▶ _PROBLEM DETAILS_: Each record that follows should be duplicated exactly, except for its pictures.
----- EXERCISE DATA
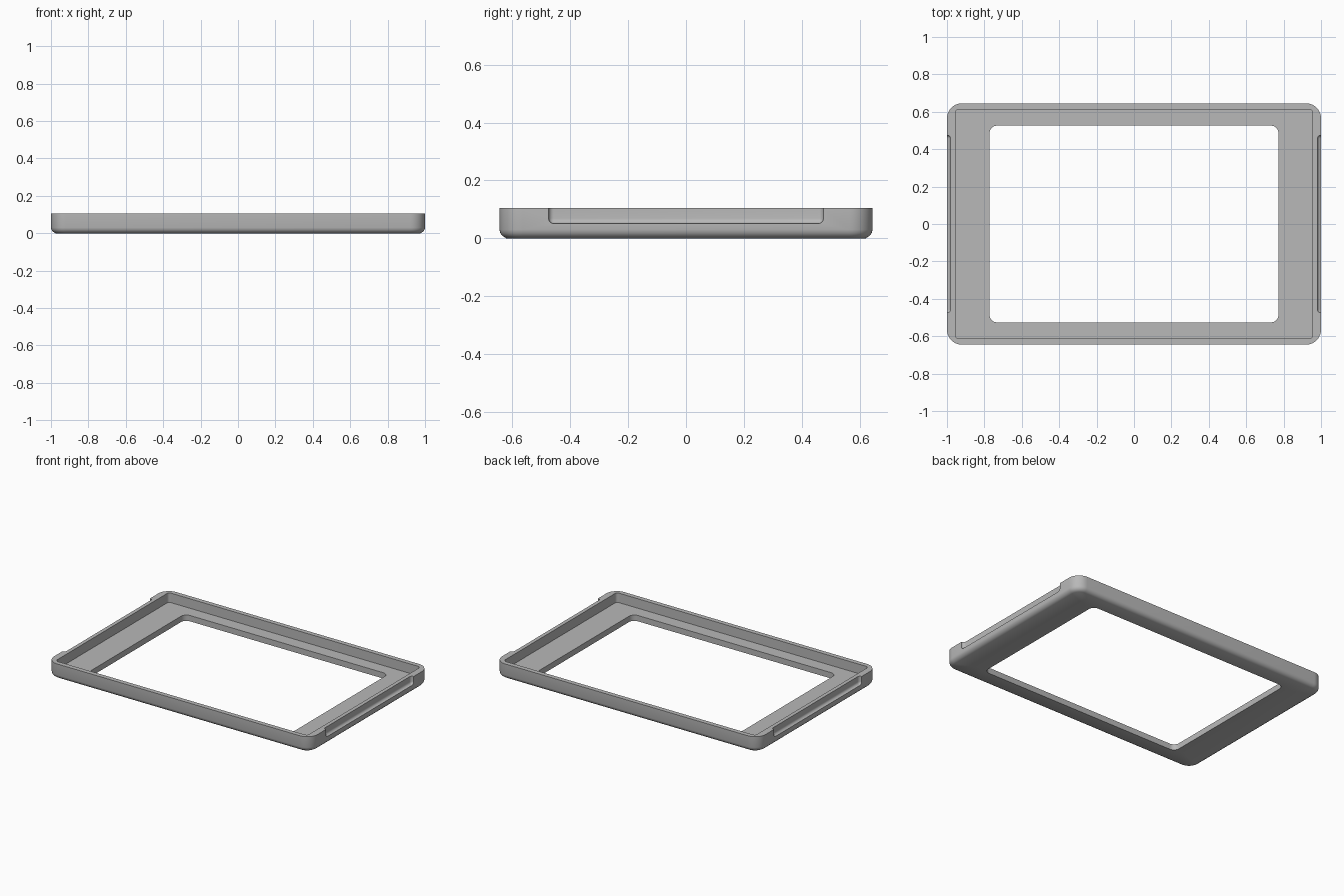
import bpy, bmesh, math

cube = bpy.data.objects.get("Cube")
if cube:
    bpy.data.objects.remove(cube, do_unlink=True)

grey = bpy.data.materials.new("mid grey")
grey.use_nodes = True
colour = (0.48, 0.48, 0.48, 1)
grey.diffuse_color = colour
grey.node_tree.nodes["Principled BSDF"].inputs["Base Color"].default_value = colour

HALF_X, HALF_Y, HEIGHT, FLOOR = 1.0, 0.645, 0.105, 0.04
CORNER_STEPS = 10


def rounded_loop(bm, hx, hy, radius, z):
    """Ring of vertices around a rounded rectangle."""
    ring = []
    for i, (sx, sy) in enumerate([(1, 1), (-1, 1), (-1, -1), (1, -1)]):
        for k in range(CORNER_STEPS + 1):
            a = math.pi / 2 * (i + k / CORNER_STEPS)
            ring.append(bm.verts.new((sx * (hx - radius) + radius * math.cos(a),
                                      sy * (hy - radius) + radius * math.sin(a), z)))
    return ring


def finish(bm, name):
    bmesh.ops.recalc_face_normals(bm, faces=bm.faces)
    mesh = bpy.data.meshes.new(name)
    bm.to_mesh(mesh)
    bm.free()
    mesh.materials.append(grey)
    obj = bpy.data.objects.new(name, mesh)
    bpy.context.collection.objects.link(obj)
    return obj


# Tray frame: rings run up the outside, over the rim and down to the opening
bm = bmesh.new()
rings = [rounded_loop(bm, HALF_X - d, HALF_Y - d, 0.08 - d, z)
         for d, z in [(0.024, 0), (0.011, 0.008), (0.003, 0.018), (0, 0.03), (0, HEIGHT)]]
for z in (HEIGHT, FLOOR):
    rings.append(rounded_loop(bm, 0.955, 0.613, 0.02, z))
for z in (FLOOR, 0):
    rings.append(rounded_loop(bm, 0.772, 0.526, 0.04, z))
for low, high in zip(rings, rings[1:] + rings[:1]):
    for j in range(len(low)):
        n = (j + 1) % len(low)
        bm.faces.new((low[j], low[n], high[n], high[j]))
frame = finish(bm, "tray_frame")

# Shallow finger grooves along both short sides
for side, sign in (("left", 1), ("right", -1)):
    bm = bmesh.new()
    bmesh.ops.create_cube(bm, size=1)
    bmesh.ops.scale(bm, vec=(0.2, 0.95, 0.2), verts=bm.verts)
    bmesh.ops.translate(bm, vec=(sign * 1.081, 0, 0.151), verts=bm.verts)
    bmesh.ops.bevel(bm, geom=bm.edges[:], offset=0.018, segments=5,
                    profile=0.5, affect='EDGES')
    cutter = finish(bm, side + "_groove_cutter")
    cutter.hide_render = True
    cut = frame.modifiers.new(side + " groove", 'BOOLEAN')
    cut.operation = 'DIFFERENCE'
    cut.solver = 'EXACT'
    cut.object = cutter
    bpy.context.view_layer.objects.active = frame
    bpy.ops.object.modifier_apply(modifier=cut.name)
    bpy.data.objects.remove(cutter, do_unlink=True)

bpy.ops.object.select_all(action='DESELECT')
frame.select_set(True)
bpy.context.view_layer.objects.active = frame
bpy.ops.object.shade_smooth_by_angle(angle=math.radians(35))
----------
▶ _SOLVED EXERCISE_:
import bpy, bmesh, math

cube = bpy.data.objects.get("Cube")
if cube:
    bpy.data.objects.remove(cube, do_unlink=True)

grey = bpy.data.materials.new("mid grey")
grey.use_nodes = True
colour = (0.48, 0.48, 0.48, 1)
grey.diffuse_color = colour
grey.node_tree.nodes["Principled BSDF"].inputs["Base Color"].default_value = colour

HALF_X, HALF_Y, HEIGHT, FLOOR = 1.0, 0.645, 0.105, 0.04
CORNER_STEPS = 10


def rounded_loop(bm, hx, hy, radius, z):
    """Ring of vertices around a rounded rectangle."""
    ring = []
    for i, (sx, sy) in enumerate([(1, 1), (-1, 1), (-1, -1), (1, -1)]):
        for k in range(CORNER_STEPS + 1):
            a = math.pi / 2 * (i + k / CORNER_STEPS)
            ring.append(bm.verts.new((sx * (hx - radius) + radius * math.cos(a),
                                      sy * (hy - radius) + radius * math.sin(a), z)))
    return ring


def finish(bm, name):
    bmesh.ops.recalc_face_normals(bm, faces=bm.faces)
    mesh = bpy.data.meshes.new(name)
    bm.to_mesh(mesh)
    bm.free()
    mesh.materials.append(grey)
    obj = bpy.data.objects.new(name, mesh)
    bpy.context.collection.objects.link(obj)
    return obj


# Tray frame: rings run up the outside, over the rim and down to the opening
bm = bmesh.new()
rings = [rounded_loop(bm, HALF_X - d, HALF_Y - d, 0.08 - d, z)
         for d, z in [(0.024, 0), (0.011, 0.008), (0.003, 0.018), (0, 0.03), (0, HEIGHT)]]
for z in (HEIGHT, FLOOR):
    rings.append(rounded_loop(bm, 0.955, 0.613, 0.02, z))
for z in (FLOOR, 0):
    rings.append(rounded_loop(bm, 0.772, 0.526, 0.04, z))
for low, high in zip(rings, rings[1:] + rings[:1]):
    for j in range(len(low)):
        n = (j + 1) % len(low)
        bm.faces.new((low[j], low[n], high[n], high[j]))
frame = finish(bm, "tray_frame")

# Shallow finger grooves along both short sides
for side, sign in (("left", 1), ("right", -1)):
    bm = bmesh.new()
    bmesh.ops.create_cube(bm, size=1)
    bmesh.ops.scale(bm, vec=(0.2, 0.95, 0.2), verts=bm.verts)
    bmesh.ops.translate(bm, vec=(sign * 1.081, 0, 0.151), verts=bm.verts)
    bmesh.ops.bevel(bm, geom=bm.edges[:], offset=0.018, segments=5,
                    profile=0.5, affect='EDGES')
    cutter = finish(bm, side + "_groove_cutter")
    cutter.hide_render = True
    cut = frame.modifiers.new(side + " groove", 'BOOLEAN')
    cut.operation = 'DIFFERENCE'
    cut.solver = 'EXACT'
    cut.object = cutter
    bpy.context.view_layer.objects.active = frame
    bpy.ops.object.modifier_apply(modifier=cut.name)
    bpy.data.objects.remove(cutter, do_unlink=True)

bpy.ops.object.select_all(action='DESELECT')
frame.select_set(True)
bpy.context.view_layer.objects.active = frame
bpy.ops.object.shade_smooth_by_angle(angle=math.radians(35))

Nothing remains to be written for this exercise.